Problem to work on: Copy each line of the records that contains the word "faces".

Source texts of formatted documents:
---

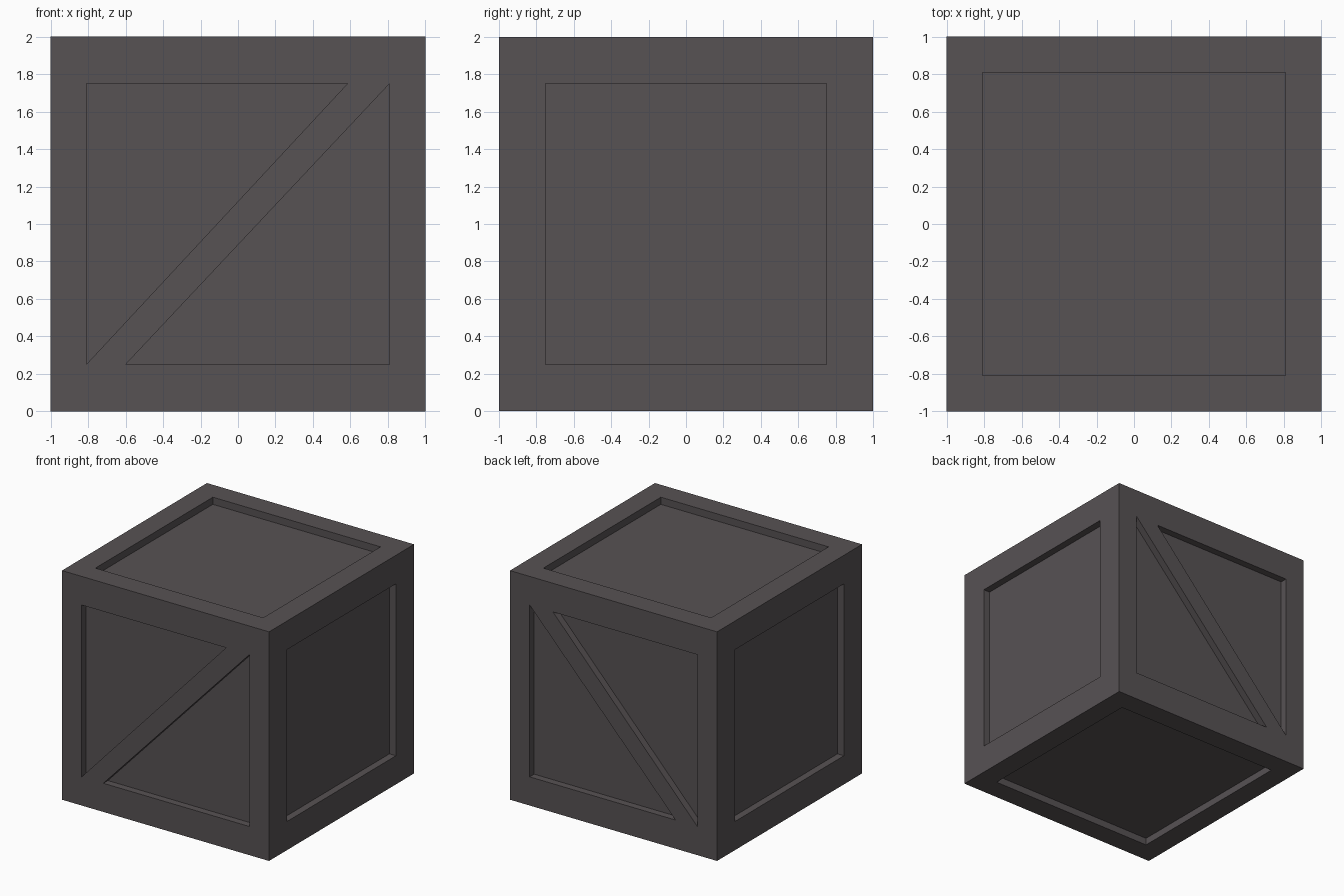
import bpy, bmesh

if "Cube" in bpy.data.objects:
    bpy.data.objects.remove(bpy.data.objects["Cube"])

T = 0.0625   # board thickness
W = 0.19     # board width

mat = bpy.data.materials.new("dark grey wood")
mat.diffuse_color = (0.095, 0.084, 0.088, 1)
mat.use_nodes = True
mat.node_tree.nodes["Principled BSDF"].inputs["Base Color"].default_value = mat.diffuse_color


def prism(name, outline, y0, y1):
    """Extrude an (x, z) outline from y0 to y1."""
    bm = bmesh.new()
    a = [bm.verts.new((x, y0, z)) for x, z in outline]
    b = [bm.verts.new((x, y1, z)) for x, z in outline]
    n = len(a)
    bm.faces.new(a)
    bm.faces.new(b[::-1])
    for i in range(n):
        bm.faces.new((a[i], b[i], b[(i + 1) % n], a[(i + 1) % n]))
    bmesh.ops.recalc_face_normals(bm, faces=bm.faces[:])
    mesh = bpy.data.meshes.new(name)
    bm.to_mesh(mesh)
    bm.free()
    mesh.materials.append(mat)
    ob = bpy.data.objects.new(name, mesh)
    bpy.context.collection.objects.link(ob)
    return ob


def box(name, x, y, z):
    return prism(name, [(x[0], z[0]), (x[1], z[0]), (x[1], z[1]), (x[0], z[1])], *y)


def span(s, a, b):
    """Range a..b mirrored to the side given by s."""
    return tuple(sorted((s * a, s * b)))


I = 1 - T        # face of the inner box
O = 1 - W        # edge of the frame openings
LOW, HIGH = T, 2 - T

# Inner box
box("inner_box", (-I, I), (-I, I), (LOW, HIGH))

# Lid and base frames
for level, z in (("lid", (HIGH, 2)), ("base", (0, LOW))):
    for s in (-1, 1):
        box(level + "_side_board", span(s, O, 1), (-1, 1), z)
        box(level + "_cross_board", (-O, O), span(s, O, 1), z)

rails = ((LOW, 0.25), (1.75, HIGH))
for s in (-1, 1):
    # Front and back frames with a diagonal brace
    y = span(s, I, 1)
    for t in (-1, 1):
        box("face_post", span(t, O, 1), y, (LOW, HIGH))
    for z in rails:
        box("face_rail", (-O, O), y, z)
    prism("diagonal_brace", [(-O, 0.25), (-0.6, 0.25), (O, 1.75), (0.585, 1.75)], *y)
    # Left and right frames
    x = span(s, I, 1)
    for t in (-1, 1):
        box("side_post", x, span(t, 0.75, I), (LOW, HIGH))
    for z in rails:
        box("side_rail", x, (-0.75, 0.75), z)
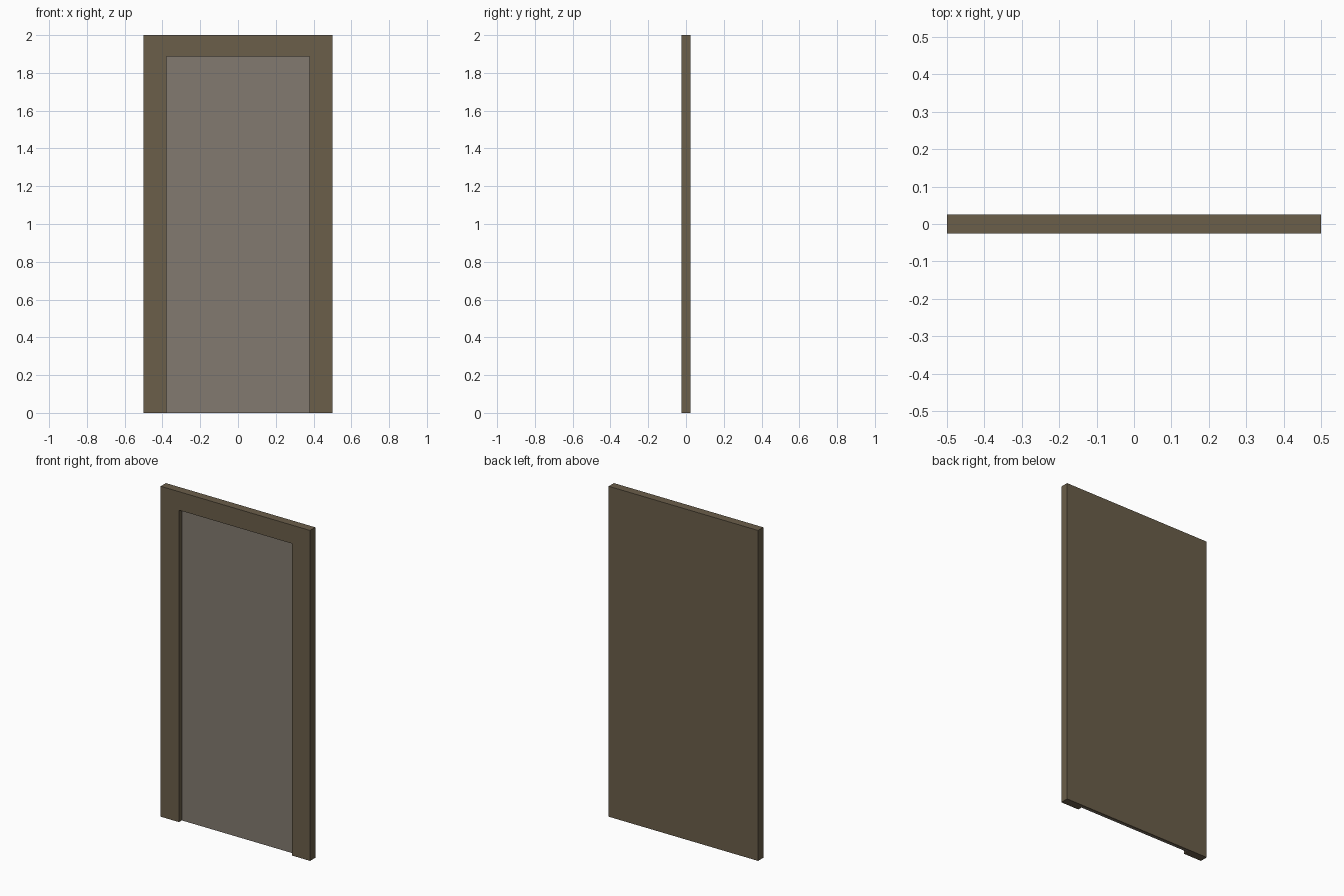
import bpy

if "Cube" in bpy.data.objects:
    bpy.data.objects.remove(bpy.data.objects["Cube"])


def material(name, color):
    mat = bpy.data.materials.new(name)
    mat.diffuse_color = (*color, 1)
    mat.use_nodes = True
    mat.node_tree.nodes["Principled BSDF"].inputs["Base Color"].default_value = mat.diffuse_color
    return mat


def box(name, x, y, z, mat=None):
    """Box spanning the given (min, max) ranges."""
    spans = (x, y, z)
    bpy.ops.mesh.primitive_cube_add(size=1, location=[(a + b) / 2 for a, b in spans])
    ob = bpy.context.object
    ob.name = name
    ob.scale = [b - a for a, b in spans]
    bpy.ops.object.transform_apply(location=True, rotation=False, scale=True)
    if mat:
        ob.data.materials.append(mat)
    return ob


brown = material("brown_wood", (0.145, 0.112, 0.068))
grey = material("warm_grey", (0.225, 0.195, 0.162))

HALF_OPEN, TOP_OPEN = 0.378, 1.888
RECESS_Y, BACK_Y = 0.002, 0.014

# Frame with a solid back, opening cut from the front down to the floor
frame = box("door_frame", (-0.5, 0.5), (-0.025, 0.025), (0, 2), brown)
cutter = box("opening_cutter", (-HALF_OPEN, HALF_OPEN), (-0.1, BACK_Y), (-0.1, TOP_OPEN), brown)
cut = frame.modifiers.new("opening", 'BOOLEAN')
cut.object = cutter
cut.operation = 'DIFFERENCE'
cut.solver = 'EXACT'
bpy.context.view_layer.objects.active = frame
bpy.ops.object.modifier_apply(modifier=cut.name)
bpy.data.objects.remove(cutter)

# Recessed door leaf
box("door_panel", (-HALF_OPEN, HALF_OPEN), (RECESS_Y, BACK_Y), (0, TOP_OPEN), grey)
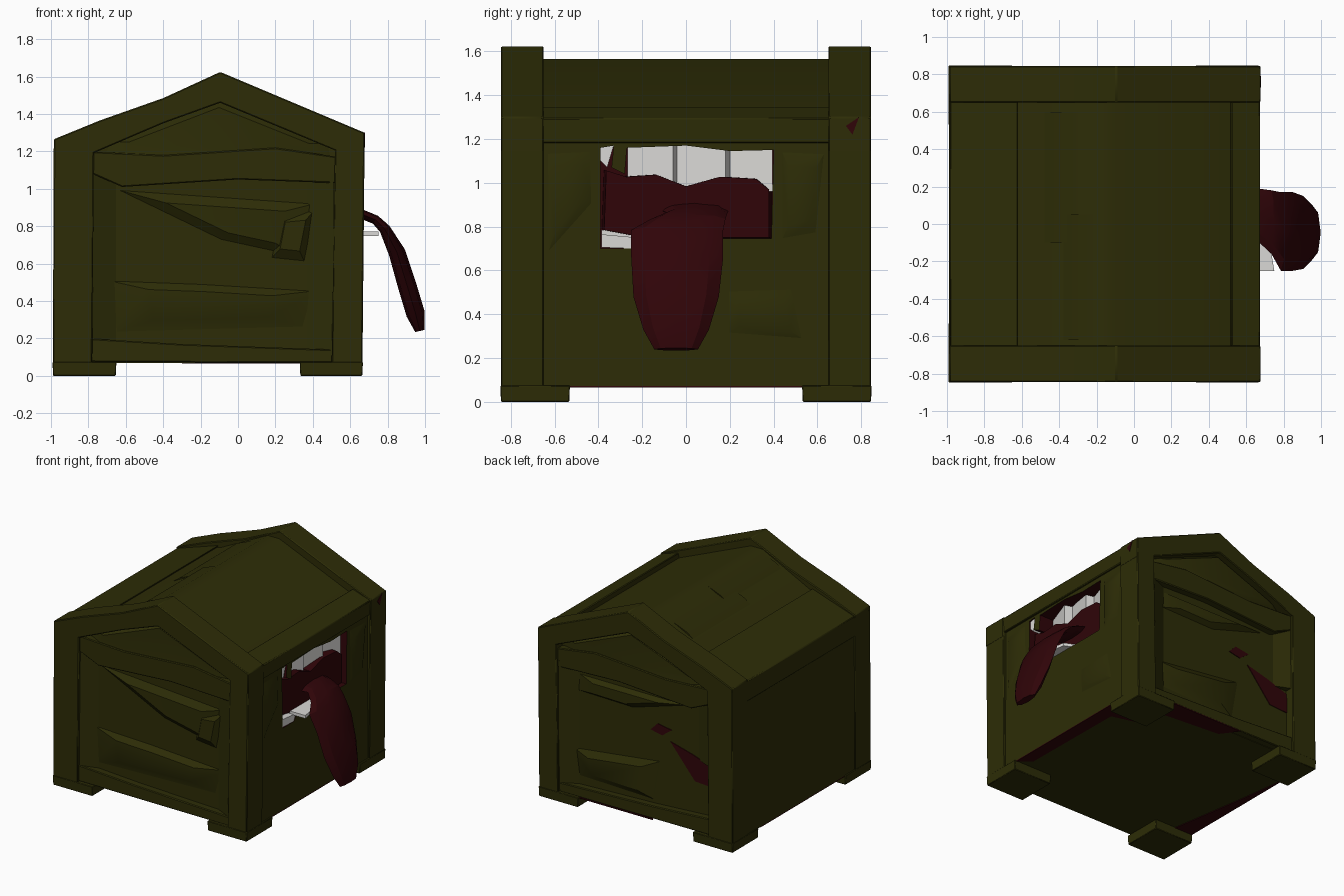
import bpy, bmesh, math
from mathutils import Vector

if "Cube" in bpy.data.objects:
    bpy.data.objects.remove(bpy.data.objects["Cube"], do_unlink=True)


def material(name, rgb):
    m = bpy.data.materials.new(name)
    m.use_nodes = True
    m.diffuse_color = (*rgb, 1)
    bsdf = m.node_tree.nodes["Principled BSDF"]
    bsdf.inputs["Base Color"].default_value = (*rgb, 1)
    bsdf.inputs["Roughness"].default_value = 0.9
    return m


OLIVE = material("olive wood", (0.026, 0.0255, 0.002))
RED = material("dark red flesh", (0.029, 0.0013, 0.0025))
WHITE = material("tooth white", (0.7, 0.69, 0.67))


def finish(name, bm, mat, bevel=0, angle=35):
    bmesh.ops.recalc_face_normals(bm, faces=bm.faces)
    me = bpy.data.meshes.new(name)
    bm.to_mesh(me)
    bm.free()
    me.materials.append(mat)
    ob = bpy.data.objects.new(name, me)
    bpy.context.collection.objects.link(ob)
    bpy.ops.object.select_all(action="DESELECT")
    ob.select_set(True)
    bpy.context.view_layer.objects.active = ob
    if bevel:
        mod = ob.modifiers.new("worn edges", "BEVEL")
        mod.width, mod.segments = bevel, 1
    bpy.ops.object.shade_smooth_by_angle(angle=math.radians(angle))
    return ob


def prism(name, pts, axis, lo, hi, mat=OLIVE, bevel=0.0, shrink=1.0):
    """Extrude a 2D outline along an axis; the hi cap may be shrunk."""
    place = {"x": lambda a, b, d: (d, a, b),
             "y": lambda a, b, d: (a, d, b),
             "z": lambda a, b, d: (a, b, d)}[axis]
    ca = sum(p[0] for p in pts) / len(pts)
    cb = sum(p[1] for p in pts) / len(pts)
    bm = bmesh.new()
    low = [bm.verts.new(place(a, b, lo)) for a, b in pts]
    high = [bm.verts.new(place(ca + (a - ca) * shrink, cb + (b - cb) * shrink, hi))
            for a, b in pts]
    bm.faces.new(low)
    bm.faces.new(high)
    for i in range(len(pts)):
        j = (i + 1) % len(pts)
        bm.faces.new((low[i], low[j], high[j], high[i]))
    return finish(name, bm, mat, bevel)


def rect(a0, a1, b0, b1):
    return [(a0, b0), (a1, b0), (a1, b1), (a0, b1)]


# Chest body with a gabled lid
body = prism("chest_body", [(-0.985, 0.07), (0.655, 0.07), (0.65, 1.25), (-0.1, 1.565),
                            (-0.2, 1.565), (-0.6, 1.365), (-0.98, 1.24)], "y", -0.77, 0.77)

# Mouth pocket cut into the side
body.data.materials.append(RED)
cutter = prism("mouth_cutter", [(-0.39, 0.7), (-0.25, 0.7), (-0.22, 0.745), (0.39, 0.745),
                                (0.4, 1.15), (0.2, 1.145), (0, 1.17), (-0.27, 1.16),
                                (-0.28, 1.04), (-0.34, 1.07), (-0.33, 1.17), (-0.39, 1.16)],
               "x", 0.45, 0.9, RED)
cut = body.modifiers.new("mouth", "BOOLEAN")
cut.object, cut.operation, cut.solver = cutter, "DIFFERENCE", "EXACT"
cut.material_mode = "TRANSFER"
bpy.context.view_layer.objects.active = body
bpy.ops.object.modifier_apply(modifier="mouth")
bpy.data.objects.remove(cutter, do_unlink=True)

# End frames: posts, gable, cross beam and sill, mirrored front to back
frame = {
    "right_post": ([(0.5, 0.03), (0.665, 0.03), (0.677, 1.26), (0.52, 1.3)], 0.65),
    "left_post": ([(-0.99, 0.03), (-0.78, 0.03), (-0.77, 1.25), (-0.985, 1.24)], 0.65),
    "gable": ([(0.677, 1.14), (0.677, 1.3), (-0.095, 1.625), (-0.4, 1.485), (-0.74, 1.365),
               (-0.985, 1.265), (-0.985, 1.1), (-0.4, 1.35), (-0.095, 1.46)], 0.65),
    "cross_beam": ([(-0.8, 1.09), (-0.62, 1.01), (0, 1.05), (0.54, 1.03),
                    (0.54, 1.17), (0.2, 1.22), (-0.4, 1.18), (-0.8, 1.2)], 0.7),
    "sill": ([(-0.8, 0.075), (0.52, 0.07), (0.52, 0.14), (-0.3, 0.17), (-0.8, 0.2)], 0.7),
}
for side, s, lining_base in (("front", -1, 0.1), ("back", 1, 0.6)):
    for part, (pts, inner) in frame.items():
        outer = 0.845 if inner < 0.7 else 0.825
        prism(f"{side}_{part}", pts, "y", s * inner, s * outer, bevel=0.006)
    # Filled gable and chamfered linings that slope from the posts to the panel
    prism(f"{side}_gable_panel", [(-0.75, 1.15), (0.52, 1.15), (0.5, 1.24), (-0.1, 1.48),
                                  (-0.7, 1.25)], "y", s * 0.76, s * 0.815, shrink=0.8)
    prism(f"{side}_right_lining", [(0.36, s * 0.765), (0.51, s * 0.765), (0.51, s * 0.83)],
          "z", 0.1, 1.08)
    prism(f"{side}_left_lining", [(-0.64, s * 0.765), (-0.79, s * 0.765), (-0.79, s * 0.83)],
          "z", lining_base, 1.08)

# Feet
for side, x0, x1 in (("left", -0.992, -0.65), ("right", 0.33, 0.668)):
    for end, s in (("front", -1), ("back", 1)):
        pts = rect(x0, x1, min(s * 0.53, s * 0.848), max(s * 0.53, s * 0.848))
        prism(f"{end}_{side}_foot", pts, "z", 0.075, 0.0, bevel=0.004, shrink=0.98)

# Eaves along the sides
prism("right_eave", [(0.5, 1.2), (0.668, 1.18), (0.675, 1.295), (0.52, 1.345)],
      "y", -0.7, 0.7, bevel=0.006)
prism("left_eave", [(-0.988, 1.1), (-0.85, 1.1), (-0.62, 1.375), (-0.983, 1.255)],
      "y", -0.7, 0.7, bevel=0.006)

# Splintered boards raised off the panels
front_boards = [
    [(-0.7, 1.01), (0.45, 0.93), (0.36, 0.62), (-0.1, 0.72)],
    [(-0.74, 0.52), (-0.2, 0.5), (0.46, 0.46), (0.4, 0.25), (-0.7, 0.22)],
    [(0.17, 0.62), (0.36, 0.6), (0.42, 0.9), (0.22, 0.88)],
]
back_boards = [
    [(-0.36, 0.52), (0.46, 0.42), (0.4, 0.2), (-0.3, 0.18)],
    [(-0.6, 1.0), (0.4, 1.0), (0.42, 0.86), (-0.1, 0.85)],
]
for side, s, boards in (("front", -1, front_boards), ("back", 1, back_boards)):
    for i, pts in enumerate(boards):
        prism(f"{side}_board_{i + 1}", pts, "y", s * 0.76, s * 0.805, shrink=0.55)

side_boards = [
    [(0.17, 0.52), (0.5, 0.53), (0.56, 0.27), (0.17, 0.3)],
    [(0.43, 0.72), (0.6, 0.75), (0.64, 1.15), (0.43, 1.16)],
    [(-0.64, 0.65), (-0.42, 0.9), (-0.43, 1.16), (-0.64, 1.15)],
]
for i, pts in enumerate(side_boards):
    prism(f"right_side_board_{i + 1}", pts, "x", 0.645, 0.668, shrink=0.6)


# Rough boards on the left roof slope
def roof_board(name, y0, y1, x0, x1):
    lift = lambda x: 1.365 + (x + 0.6) * 0.5
    mid = (x0 + x1) / 2
    prism(name, [(x0, lift(x0) - 0.02), (x1, lift(x1) - 0.02),
                 (x1, lift(x1)), (mid, lift(mid) + 0.012)], "y", y0, y1)


roof_board("roof_board_front", -0.62, 0.05, -0.45, -0.22)
roof_board("roof_board_back", -0.1, 0.6, -0.56, -0.3)

# Flesh showing through the back panel, the eave and along the base
for name, pts in (
        ("large", [(-0.78, 0.42), (-0.62, 0.43), (-0.41, 0.68), (-0.6, 0.63), (-0.78, 0.57)]),
        ("small", [(-0.42, 0.77), (-0.34, 0.71), (-0.24, 0.73), (-0.3, 0.79)])):
    prism(f"back_flesh_{name}", pts, "y", 0.768, 0.776, RED)
prism("eave_flesh", [(0.73, 1.26), (0.76, 1.22), (0.79, 1.3)], "x", 0.672, 0.68, RED)
for name, pts in (
        ("right", [(0.655, -0.53), (0.655, 0.83), (-0.3, 0.83), (-0.2, 0.7), (0.27, 0.66),
                   (0.29, 0.47), (0.55, 0.4), (0.56, -0.45)]),
        ("left", [(-0.985, -0.53), (-0.985, 0.5), (-0.93, 0.1), (-0.83, -0.53)])):
    prism(f"base_flesh_{name}", pts, "z", 0.072, 0.065, RED)

# Upper teeth: a saw-tooth row slanting across the mouth
prism("upper_teeth", [(0.44, -0.268), (0.53, -0.268), (0.6, -0.06), (0.54, -0.04),
                      (0.6, 0.18), (0.54, 0.2), (0.6, 0.395), (0.44, 0.395)],
      "z", 0.96, 1.17, WHITE)
prism("upper_corner_tooth", [(-0.39, 1.16), (-0.39, 1.1), (-0.36, 1.07), (-0.33, 1.17)],
      "x", 0.44, 0.64, WHITE)

# Lower teeth: a stepped ledge and a long plate beneath the tongue
prism("lower_ledge", [(-0.385, 0.705), (-0.25, 0.7), (-0.22, 0.75), (-0.385, 0.765)],
      "x", 0.44, 0.65, WHITE)
prism("lower_step", [(-0.385, 0.75), (-0.24, 0.745), (-0.24, 0.775), (-0.385, 0.785)],
      "x", 0.44, 0.6, WHITE)
prism("lower_plate", [(0.55, -0.25), (0.75, -0.25), (0.7, 0.05), (0.55, 0.12)],
      "z", 0.748, 0.772, WHITE)

# Gum mass filling the mouth behind the tongue
prism("gums", [(-0.385, 0.78), (-0.2, 0.745), (0.39, 0.745), (0.39, 0.97), (0.33, 1.02),
               (0.16, 1.03), (0, 0.985), (-0.14, 1.04), (-0.28, 1.03), (-0.375, 1.06)],
      "x", 0.44, 0.62, RED, shrink=0.97)

# Tongue: cross-sections along a drooping path (x, z, y centre, half width, half thickness)
path = [(0.5, 0.89, 0.02, 0.18, 0.06), (0.66, 0.865, 0.05, 0.14, 0.025),
        (0.735, 0.835, 0.01, 0.17, 0.025), (0.785, 0.785, -0.04, 0.21, 0.03),
        (0.85, 0.66, -0.04, 0.21, 0.045), (0.905, 0.48, -0.045, 0.195, 0.05),
        (0.95, 0.33, -0.045, 0.15, 0.05), (0.972, 0.24, -0.045, 0.1, 0.025)]
bm = bmesh.new()
rings = []
for i, (x, z, y, w, t) in enumerate(path):
    a, b = path[max(i - 1, 0)], path[min(i + 1, len(path) - 1)]
    run = Vector((b[0] - a[0], 0, b[1] - a[1])).normalized()
    up = Vector((-run.z, 0, run.x))
    ring = []
    for k in range(8):
        ang = math.tau * k / 8
        off = up * math.sin(ang) * t
        ring.append(bm.verts.new((x + off.x, y + math.cos(ang) * w, z + off.z)))
    rings.append(ring)
for r0, r1 in zip(rings, rings[1:]):
    for k in range(8):
        bm.faces.new((r0[k], r0[(k + 1) % 8], r1[(k + 1) % 8], r1[k]))
bm.faces.new(rings[0])
bm.faces.new(rings[-1])
finish("tongue", bm, RED, angle=20)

---

Exercise response:
    bm.faces.new(a)
    bm.faces.new(b[::-1])
        bm.faces.new((a[i], b[i], b[(i + 1) % n], a[(i + 1) % n]))
    bmesh.ops.recalc_face_normals(bm, faces=bm.faces[:])
    bmesh.ops.recalc_face_normals(bm, faces=bm.faces)
    bm.faces.new(low)
    bm.faces.new(high)
        bm.faces.new((low[i], low[j], high[j], high[i]))
        bm.faces.new((r0[k], r0[(k + 1) % 8], r1[(k + 1) % 8], r1[k]))
bm.faces.new(rings[0])
bm.faces.new(rings[-1])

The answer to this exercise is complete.